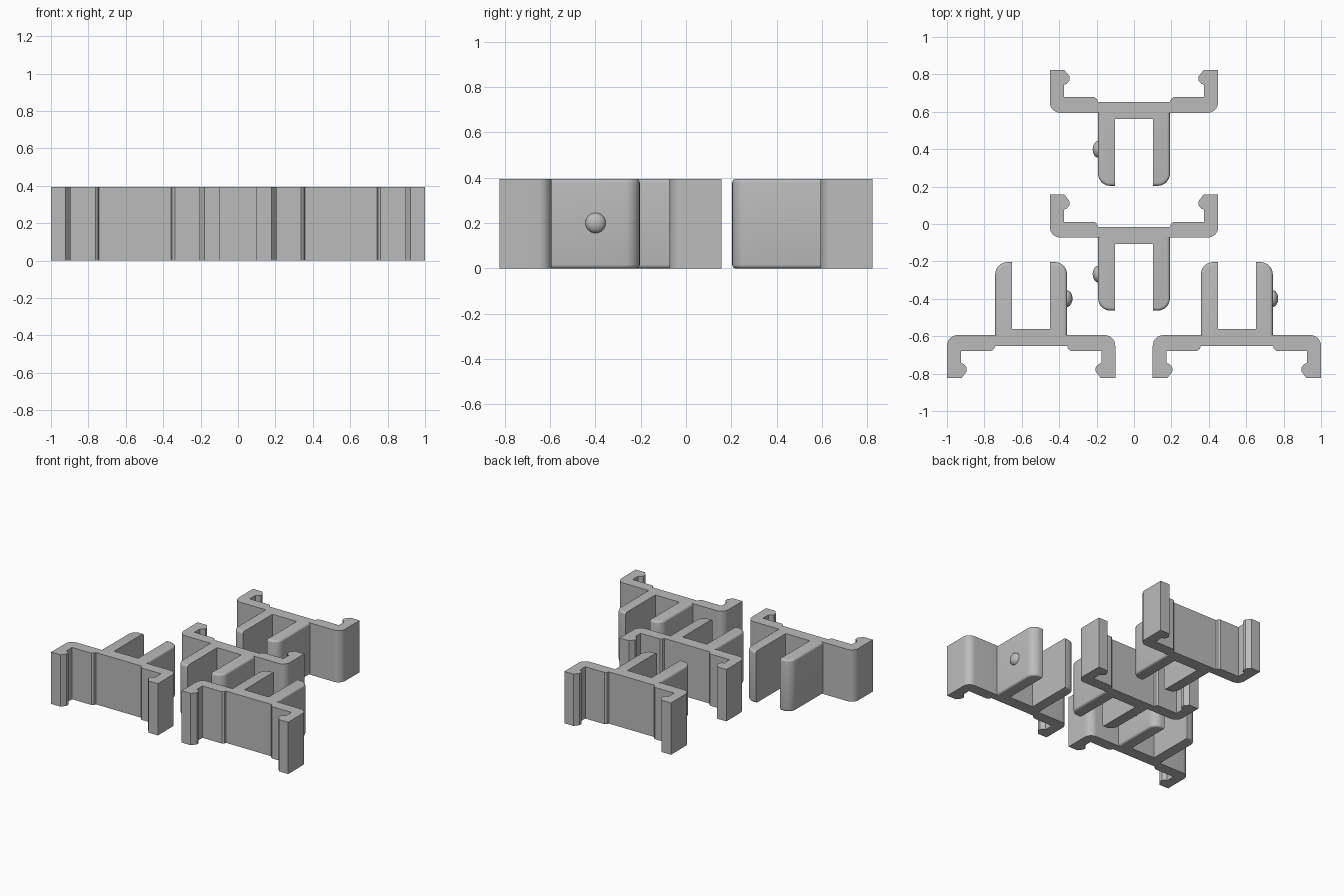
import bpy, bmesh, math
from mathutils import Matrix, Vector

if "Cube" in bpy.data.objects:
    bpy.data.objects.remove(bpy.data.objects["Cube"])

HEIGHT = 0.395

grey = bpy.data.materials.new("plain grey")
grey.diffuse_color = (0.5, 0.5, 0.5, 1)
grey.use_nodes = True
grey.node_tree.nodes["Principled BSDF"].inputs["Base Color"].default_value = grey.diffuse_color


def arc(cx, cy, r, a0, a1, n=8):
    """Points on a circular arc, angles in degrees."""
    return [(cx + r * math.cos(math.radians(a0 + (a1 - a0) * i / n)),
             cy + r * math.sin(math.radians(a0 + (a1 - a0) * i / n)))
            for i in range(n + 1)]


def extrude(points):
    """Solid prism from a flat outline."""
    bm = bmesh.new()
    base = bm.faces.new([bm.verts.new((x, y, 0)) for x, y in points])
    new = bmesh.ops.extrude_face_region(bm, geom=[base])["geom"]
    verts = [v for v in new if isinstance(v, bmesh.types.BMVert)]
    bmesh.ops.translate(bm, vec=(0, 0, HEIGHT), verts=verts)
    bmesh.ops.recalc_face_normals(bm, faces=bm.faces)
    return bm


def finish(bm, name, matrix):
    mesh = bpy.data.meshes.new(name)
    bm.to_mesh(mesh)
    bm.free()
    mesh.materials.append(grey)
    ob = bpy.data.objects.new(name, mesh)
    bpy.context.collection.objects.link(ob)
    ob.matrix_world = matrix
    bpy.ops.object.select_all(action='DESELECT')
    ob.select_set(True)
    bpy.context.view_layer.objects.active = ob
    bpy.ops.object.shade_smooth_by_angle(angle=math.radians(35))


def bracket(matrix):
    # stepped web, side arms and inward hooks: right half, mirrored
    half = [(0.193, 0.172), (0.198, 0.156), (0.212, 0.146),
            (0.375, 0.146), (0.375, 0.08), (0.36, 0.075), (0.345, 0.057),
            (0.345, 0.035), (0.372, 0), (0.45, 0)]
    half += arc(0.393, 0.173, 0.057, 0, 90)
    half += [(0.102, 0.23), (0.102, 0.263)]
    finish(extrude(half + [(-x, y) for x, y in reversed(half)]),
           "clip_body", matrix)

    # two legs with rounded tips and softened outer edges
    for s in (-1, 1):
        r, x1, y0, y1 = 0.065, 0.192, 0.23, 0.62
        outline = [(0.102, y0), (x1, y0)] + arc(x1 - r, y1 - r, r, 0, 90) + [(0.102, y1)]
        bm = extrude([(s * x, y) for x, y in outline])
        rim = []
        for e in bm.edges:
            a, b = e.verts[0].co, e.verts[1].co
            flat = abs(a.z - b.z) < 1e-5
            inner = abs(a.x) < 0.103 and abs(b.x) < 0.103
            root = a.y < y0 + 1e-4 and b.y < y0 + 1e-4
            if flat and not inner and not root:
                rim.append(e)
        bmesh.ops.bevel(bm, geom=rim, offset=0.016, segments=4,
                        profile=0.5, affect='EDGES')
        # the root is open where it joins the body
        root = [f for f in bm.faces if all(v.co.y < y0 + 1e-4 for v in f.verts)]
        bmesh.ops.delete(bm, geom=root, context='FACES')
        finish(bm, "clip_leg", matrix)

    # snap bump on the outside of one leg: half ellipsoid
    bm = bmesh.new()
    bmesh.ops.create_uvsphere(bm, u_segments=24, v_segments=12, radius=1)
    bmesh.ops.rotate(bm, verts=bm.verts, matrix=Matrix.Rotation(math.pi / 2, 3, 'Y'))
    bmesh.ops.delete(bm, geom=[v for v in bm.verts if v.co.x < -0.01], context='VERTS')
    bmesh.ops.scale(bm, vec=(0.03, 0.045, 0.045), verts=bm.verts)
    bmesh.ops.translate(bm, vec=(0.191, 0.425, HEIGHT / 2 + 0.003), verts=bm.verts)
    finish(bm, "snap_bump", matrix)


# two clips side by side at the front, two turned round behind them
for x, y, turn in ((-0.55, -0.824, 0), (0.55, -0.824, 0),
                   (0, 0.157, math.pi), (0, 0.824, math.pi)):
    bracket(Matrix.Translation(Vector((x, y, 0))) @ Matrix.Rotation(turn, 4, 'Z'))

========

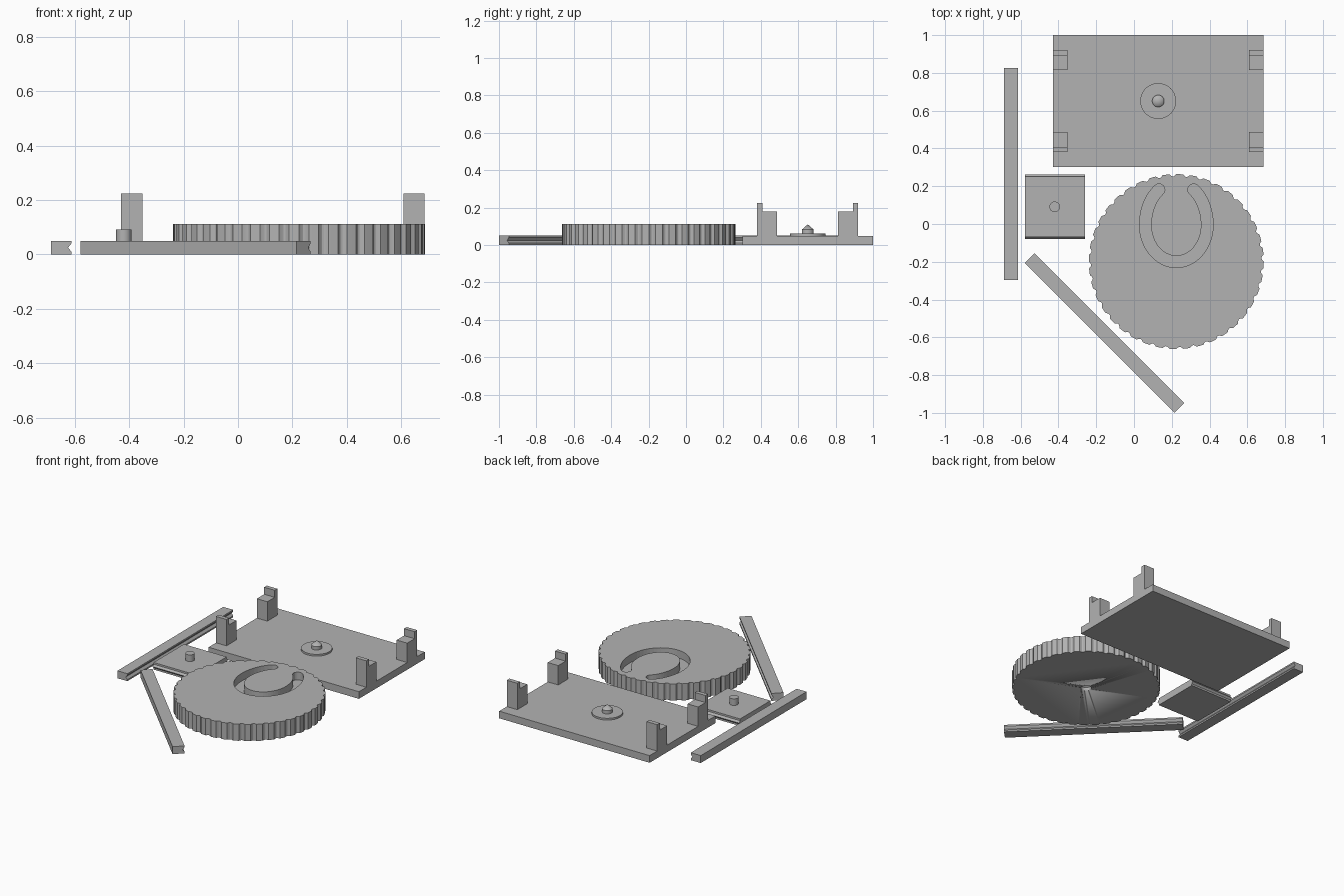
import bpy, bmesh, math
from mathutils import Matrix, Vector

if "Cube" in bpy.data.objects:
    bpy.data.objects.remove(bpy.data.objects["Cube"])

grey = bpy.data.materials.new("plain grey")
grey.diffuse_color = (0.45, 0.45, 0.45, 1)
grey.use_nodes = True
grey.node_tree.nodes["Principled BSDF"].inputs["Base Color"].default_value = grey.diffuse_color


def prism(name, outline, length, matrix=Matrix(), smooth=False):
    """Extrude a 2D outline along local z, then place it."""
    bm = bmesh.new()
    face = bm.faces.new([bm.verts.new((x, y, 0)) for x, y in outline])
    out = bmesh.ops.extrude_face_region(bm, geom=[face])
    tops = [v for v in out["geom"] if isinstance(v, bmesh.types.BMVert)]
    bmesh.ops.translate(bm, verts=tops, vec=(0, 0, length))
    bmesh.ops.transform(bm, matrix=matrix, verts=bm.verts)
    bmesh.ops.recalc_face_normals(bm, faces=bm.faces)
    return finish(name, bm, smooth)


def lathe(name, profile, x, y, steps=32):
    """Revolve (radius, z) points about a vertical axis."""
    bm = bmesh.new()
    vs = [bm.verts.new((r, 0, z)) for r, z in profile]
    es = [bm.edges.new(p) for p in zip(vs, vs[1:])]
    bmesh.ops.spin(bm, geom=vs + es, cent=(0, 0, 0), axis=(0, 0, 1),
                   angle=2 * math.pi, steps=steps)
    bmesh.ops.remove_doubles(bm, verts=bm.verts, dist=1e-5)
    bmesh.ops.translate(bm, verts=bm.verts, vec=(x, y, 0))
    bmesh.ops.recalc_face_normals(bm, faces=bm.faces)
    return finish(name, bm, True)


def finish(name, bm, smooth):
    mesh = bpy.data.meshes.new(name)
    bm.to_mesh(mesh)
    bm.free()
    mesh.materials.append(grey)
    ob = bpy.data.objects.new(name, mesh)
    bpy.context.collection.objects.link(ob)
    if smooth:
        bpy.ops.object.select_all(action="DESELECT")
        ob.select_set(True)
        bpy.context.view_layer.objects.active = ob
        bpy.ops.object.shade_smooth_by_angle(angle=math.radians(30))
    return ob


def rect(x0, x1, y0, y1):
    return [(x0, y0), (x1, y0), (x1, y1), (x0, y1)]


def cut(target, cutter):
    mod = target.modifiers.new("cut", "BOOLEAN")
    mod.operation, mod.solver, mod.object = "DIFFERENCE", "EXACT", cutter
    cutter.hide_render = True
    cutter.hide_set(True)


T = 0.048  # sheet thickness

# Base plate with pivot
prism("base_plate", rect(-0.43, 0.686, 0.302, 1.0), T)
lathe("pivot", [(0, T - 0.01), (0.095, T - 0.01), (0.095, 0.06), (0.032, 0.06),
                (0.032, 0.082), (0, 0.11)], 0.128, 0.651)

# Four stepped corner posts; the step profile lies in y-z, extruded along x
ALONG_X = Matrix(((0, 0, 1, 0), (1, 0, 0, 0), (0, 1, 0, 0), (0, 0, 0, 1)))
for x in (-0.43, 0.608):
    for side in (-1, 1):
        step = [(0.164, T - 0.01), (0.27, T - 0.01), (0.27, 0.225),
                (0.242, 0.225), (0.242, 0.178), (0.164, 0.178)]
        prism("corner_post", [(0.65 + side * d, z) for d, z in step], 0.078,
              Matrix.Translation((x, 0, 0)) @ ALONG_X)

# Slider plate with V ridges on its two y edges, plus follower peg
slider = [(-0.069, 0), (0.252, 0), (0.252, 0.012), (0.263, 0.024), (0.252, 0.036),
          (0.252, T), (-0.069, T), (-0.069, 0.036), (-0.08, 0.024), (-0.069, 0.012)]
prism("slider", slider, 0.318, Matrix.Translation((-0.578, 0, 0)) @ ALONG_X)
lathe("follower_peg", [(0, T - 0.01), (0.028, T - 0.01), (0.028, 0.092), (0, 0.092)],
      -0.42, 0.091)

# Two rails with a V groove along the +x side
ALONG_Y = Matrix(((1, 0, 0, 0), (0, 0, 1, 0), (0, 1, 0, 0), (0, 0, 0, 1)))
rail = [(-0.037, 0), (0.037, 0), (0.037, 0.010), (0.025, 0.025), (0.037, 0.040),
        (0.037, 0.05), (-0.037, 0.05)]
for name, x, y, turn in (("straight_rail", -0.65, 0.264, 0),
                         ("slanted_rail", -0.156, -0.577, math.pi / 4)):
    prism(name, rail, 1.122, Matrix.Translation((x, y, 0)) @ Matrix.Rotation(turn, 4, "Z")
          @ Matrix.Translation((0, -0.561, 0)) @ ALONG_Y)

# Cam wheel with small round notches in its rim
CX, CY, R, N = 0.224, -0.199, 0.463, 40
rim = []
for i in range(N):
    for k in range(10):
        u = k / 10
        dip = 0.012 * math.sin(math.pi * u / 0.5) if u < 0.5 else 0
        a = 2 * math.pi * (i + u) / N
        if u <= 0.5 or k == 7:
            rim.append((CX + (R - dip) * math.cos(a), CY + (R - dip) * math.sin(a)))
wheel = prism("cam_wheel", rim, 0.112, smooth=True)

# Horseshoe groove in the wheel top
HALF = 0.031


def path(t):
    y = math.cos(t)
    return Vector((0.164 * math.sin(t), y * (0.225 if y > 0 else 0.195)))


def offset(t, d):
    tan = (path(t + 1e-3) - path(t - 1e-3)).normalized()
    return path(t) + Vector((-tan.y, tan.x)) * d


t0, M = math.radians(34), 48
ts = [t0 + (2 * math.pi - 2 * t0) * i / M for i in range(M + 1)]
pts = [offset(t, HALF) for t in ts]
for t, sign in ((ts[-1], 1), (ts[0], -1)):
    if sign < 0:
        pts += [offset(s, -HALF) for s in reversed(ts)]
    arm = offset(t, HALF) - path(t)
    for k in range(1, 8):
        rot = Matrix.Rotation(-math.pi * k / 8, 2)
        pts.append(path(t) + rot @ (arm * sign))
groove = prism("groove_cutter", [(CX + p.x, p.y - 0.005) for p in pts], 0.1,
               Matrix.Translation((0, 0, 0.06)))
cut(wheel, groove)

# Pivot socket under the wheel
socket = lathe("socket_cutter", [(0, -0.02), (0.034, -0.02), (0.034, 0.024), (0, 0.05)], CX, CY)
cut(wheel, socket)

========

GOAL OF THE EXERCISE
Once the line with "root = [f for" is found in the records above, print exactly that line and every line after it through the line with "u_segments=24, v_segments=12, radius=1)".

OUTPUT FOR THIS EXERCISE
        root = [f for f in bm.faces if all(v.co.y < y0 + 1e-4 for v in f.verts)]
        bmesh.ops.delete(bm, geom=root, context='FACES')
        finish(bm, "clip_leg", matrix)

    # snap bump on the outside of one leg: half ellipsoid
    bm = bmesh.new()
    bmesh.ops.create_uvsphere(bm, u_segments=24, v_segments=12, radius=1)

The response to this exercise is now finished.